A New Paradigm

Several principles form the basis of free-market environmentalism. Angela Antonelli, Deputy Director of Economic Policy Studies at The Heritage Foundation, stresses creating incentives for environmental protection and good stewardship. “A far better approach than . . . government attempting to force people to improve the environment . . . is for the government to empower people to take responsibility for the environment and create positive incentives to solve problems locally. It is an approach based on the simple principle that markets stimulate responsible behavior better than do one-size-fits-all bureaucratic regulations of big government.”

Another principle is that a healthy environment requires a healthy, growing, vibrant economy. Burnett points out that the “worst environmental problems are found in countries with socialized economies, stagnant economic growth and where poverty is rife. Citizens in wealthier societies are healthier and spend more on environmental quality.”

Fairer taxes would encourage environmental improvements. Jonathan Adler, Director of Environmental Studies at CEI, says “the estate tax, for example, spurs unneeded development by walloping rural families with large tax assessments on undeveloped land that is passed down. Often, subdividing and developing that land, and destroying whatever habitat is there, is the only way to cover the tax liability. So even tax cuts can encourage greater environmental protection.”

The Cato Institute’s Jerry Taylor highlights another principle that free-market environmentalists rally behind: Do No Harm. Taylor notes, “Many government programs encourage or directly cause environmental harm. In addition, carelessly drawn up environmental laws often harm the economy and/or citizens and their constitutionally protected rights.”

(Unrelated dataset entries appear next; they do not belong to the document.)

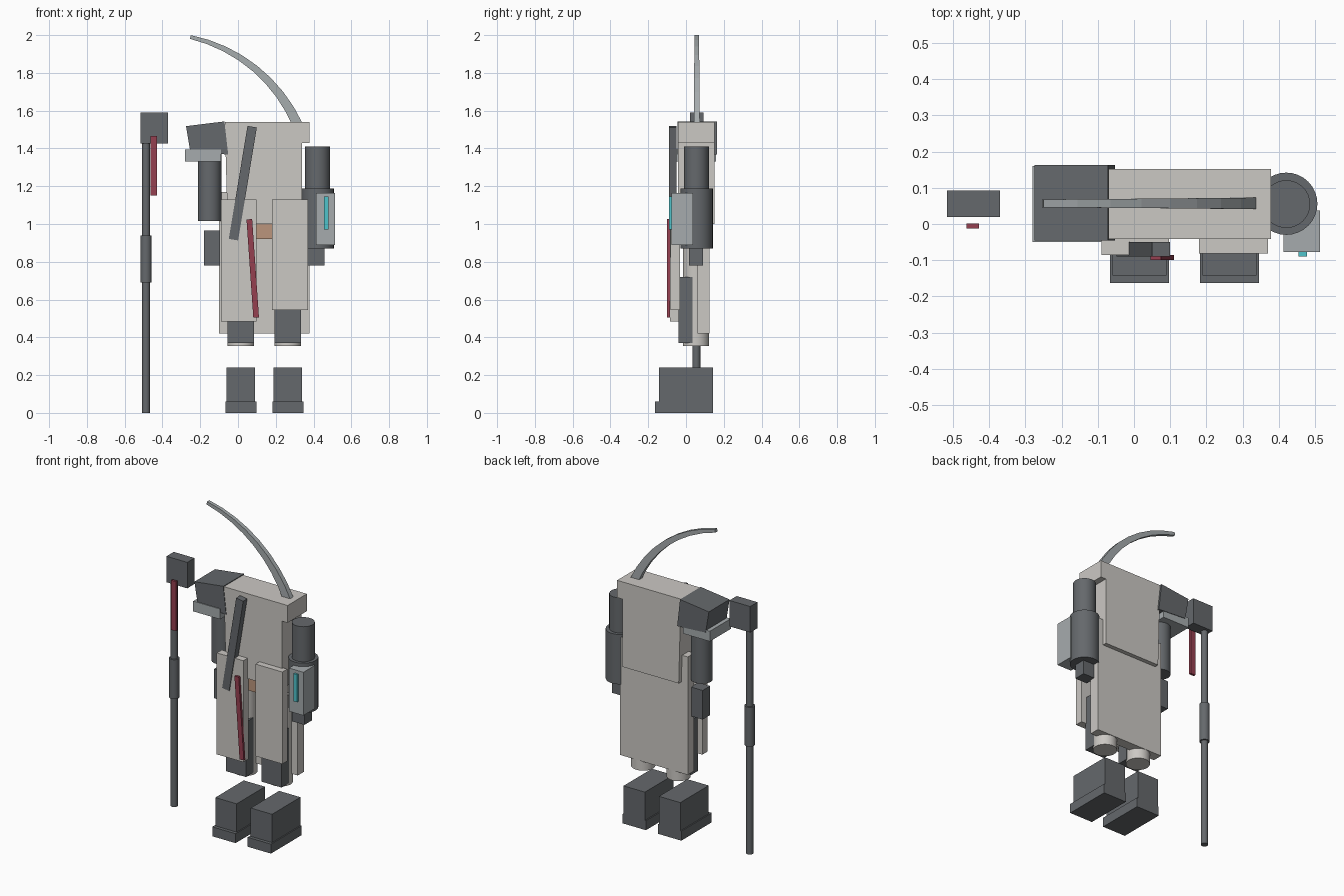
import bpy, math
from mathutils import Vector

if "Cube" in bpy.data.objects:
    bpy.data.objects.remove(bpy.data.objects["Cube"])


def material(name, rgb):
    m = bpy.data.materials.new(name)
    m.diffuse_color = (*rgb, 1)
    m.use_nodes = True
    m.node_tree.nodes["Principled BSDF"].inputs["Base Color"].default_value = m.diffuse_color
    return m


DARK = material("charcoal", (0.13, 0.14, 0.15))
PALE = material("pale_cloth", (0.60, 0.58, 0.55))
STEEL = material("steel", (0.38, 0.41, 0.42))
RED = material("red", (0.30, 0.05, 0.08))
CYAN = material("cyan", (0.08, 0.55, 0.60))
SKIN = material("tan", (0.50, 0.30, 0.20))


def mesh_object(name, verts, faces, mat):
    me = bpy.data.meshes.new(name)
    me.from_pydata(verts, [], faces)
    me.materials.append(mat)
    ob = bpy.data.objects.new(name, me)
    bpy.context.collection.objects.link(ob)
    return ob


def prism(name, profile, y0, y1, mat):
    """Extrude a counter-clockwise (x, z) outline along y."""
    n = len(profile)
    verts = [(x, y0, z) for x, z in profile] + [(x, y1, z) for x, z in profile]
    faces = [tuple(range(n)), tuple(reversed(range(n, 2 * n)))]
    faces += [(i, i + n, (i + 1) % n + n, (i + 1) % n) for i in range(n)]
    return mesh_object(name, verts, faces, mat)


def box(name, x0, x1, y0, y1, z0, z1, mat):
    return prism(name, [(x0, z0), (x1, z0), (x1, z1), (x0, z1)], y0, y1, mat)


def strip(name, a, b, width, y0, y1, mat):
    """Slanted bar between two (x, z) points."""
    a, b = Vector(a), Vector(b)
    d = (b - a).normalized()
    s = Vector((-d.y, d.x)) * width / 2
    return prism(name, [a + s, a - s, b - s, b + s], y0, y1, mat)


def cylinder(name, x, y, r, z0, z1, mat, sides=32):
    bpy.ops.mesh.primitive_cylinder_add(vertices=sides, radius=r, depth=z1 - z0,
                                        location=(x, y, (z0 + z1) / 2))
    ob = bpy.context.object
    ob.name = name
    ob.data.materials.append(mat)
    bpy.ops.object.shade_smooth_by_angle()
    return ob


# Torso with overhanging shoulder bar, long back coat, waist
prism("torso", [(-0.055, 1.0), (0.34, 1.0), (0.34, 1.43), (0.378, 1.43),
                (0.378, 1.54), (-0.07, 1.54)], -0.042, 0.152, PALE)
box("back_coat", -0.1, 0.378, 0.06, 0.125, 0.42, 1.17, PALE)
box("waist", 0.0, 0.28, -0.03, 0.06, 0.92, 1.0, SKIN)

# Front coat panels, chest strap and sash
box("coat_panel_right", -0.09, 0.097, -0.085, -0.035, 0.485, 1.13, PALE)
box("coat_panel_left", 0.18, 0.37, -0.082, -0.032, 0.545, 1.13, PALE)
strip("chest_strap", (0.075, 1.515), (-0.024, 0.917), 0.05, -0.09, -0.05, DARK)
strip("sash", (0.06, 1.025), (0.096, 0.505), 0.03, -0.1, -0.085, RED)

# Legs, shin guards and boots
for side, x in (("right", 0.015), ("left", 0.264)):
    cylinder("leg_" + side, x, 0.053, 0.07, 0.355, 0.93, PALE)
    box("shin_guard_" + side, x - 0.07, x + 0.07, -0.04, 0.035, 0.37, 0.72, DARK)
    box("boot_" + side, x - 0.075, x + 0.075, -0.142, 0.143, 0.06, 0.24, DARK)
    box("sole_" + side, x - 0.082, x + 0.082, -0.163, 0.143, 0.0, 0.06, DARK)

# Right arm with shoulder armour
cylinder("arm_right", -0.15, 0.055, 0.062, 1.015, 1.42, DARK)
box("hand_right", -0.18, -0.095, 0.015, 0.09, 0.78, 0.965, DARK)
prism("shoulder_armour", [(-0.252, 1.38), (-0.052, 1.368), (-0.072, 1.543),
                          (-0.275, 1.518)], -0.045, 0.163, DARK)
box("shoulder_trim", -0.28, -0.09, -0.05, 0.16, 1.33, 1.395, STEEL)

# Left arm with gauntlet and lit module
cylinder("upper_arm_left", 0.421, 0.055, 0.066, 1.18, 1.41, DARK)
cylinder("gauntlet_left", 0.421, 0.056, 0.086, 0.87, 1.187, DARK)
box("hand_left", 0.37, 0.457, 0.015, 0.09, 0.78, 0.88, DARK)
box("gauntlet_module", 0.413, 0.514, -0.077, 0.038, 0.89, 1.165, STEEL)
box("module_light", 0.455, 0.478, -0.09, -0.076, 0.97, 1.145, CYAN)

# Staff with grip, block head and ribbon
cylinder("staff_shaft", -0.487, 0.055, 0.021, 0.0, 1.45, DARK, 16)
cylinder("staff_grip", -0.487, 0.055, 0.03, 0.69, 0.94, DARK, 16)
box("staff_head", -0.517, -0.371, 0.02, 0.093, 1.425, 1.59, DARK)
box("staff_ribbon", -0.463, -0.428, -0.013, 0.002, 1.15, 1.465, RED)

# Tapering curved plume swept along an arc
N, verts, faces = 8, [], []
start, end, sweep = Vector((0.318, 1.52)), Vector((-0.252, 1.99)), math.radians(54)
chord = end - start
R = chord.length / 2 / math.sin(sweep / 2)
inward = Vector((-chord.y, chord.x)).normalized()
centre = (start + end) / 2 + inward * R * math.cos(sweep / 2)
base = math.atan2(start.y - centre.y, start.x - centre.x)
for i in range(N + 1):
    t = i / N
    a = base + sweep * t
    u = Vector((math.cos(a), math.sin(a)))
    w, h = 0.027 - 0.017 * t, 0.016 - 0.005 * t
    for r, y in ((R - w, -h), (R + w, -h), (R + w, h), (R - w, h)):
        p = centre + u * r
        verts.append((p.x, 0.057 + y, p.y))
for i in range(N):
    for k in range(4):
        a, b = 4 * i + k, 4 * i + (k + 1) % 4
        faces.append((a, b, b + 4, a + 4))
faces += [(3, 2, 1, 0), tuple(4 * N + k for k in range(4))]
mesh_object("plume", verts, faces, STEEL)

According to Taylor, government “is often the worst polluter and violator of environmental laws. It exempts itself from environmental policies with one hand while establishing laws and regulations and creating bureaucracies to enforce such laws with the other hand.”



Evidence of an Impact

Evidence is growing that free-market environmental principles are helping to shape public policy. The hostile reception that President Clinton’s global warming treaty received in the U.S. Senate was due in part to the efforts of free-market environmentalists, who have pointed out the deficiencies in the science and economics of global warming theory.

The “Do No Harm” principle discussed by Taylor is listed as the first policy priority under “Natural Resource and Environment” in the House of Representatives Concurrent Resolution on the Budget for 1997. The second policy priority of the budget resolutions states that “Economic Growth is a Vital Prerequisite for Environmental Progress,” and the last priority stresses the need to permit state and local government to take the lead in responding to environmental problems.

On Earth Day, Adler argues, environmentalists should shelve their preconceived prejudices against the power of free markets and free minds to improve the environment. “True environmentalists should care more about protecting the environment than protecting outdated environmental regulations.”

The times have changed, and free-market environmentalists are determined to make the national environmental movement change with them. Says Adler, “There is nothing pro-environment about clinging to decades-old laws that are ineffective, inefficient, and, in many cases, anti-environment. Often the best thing that can done for environmental protection is reducing the size and scope of the federal government.”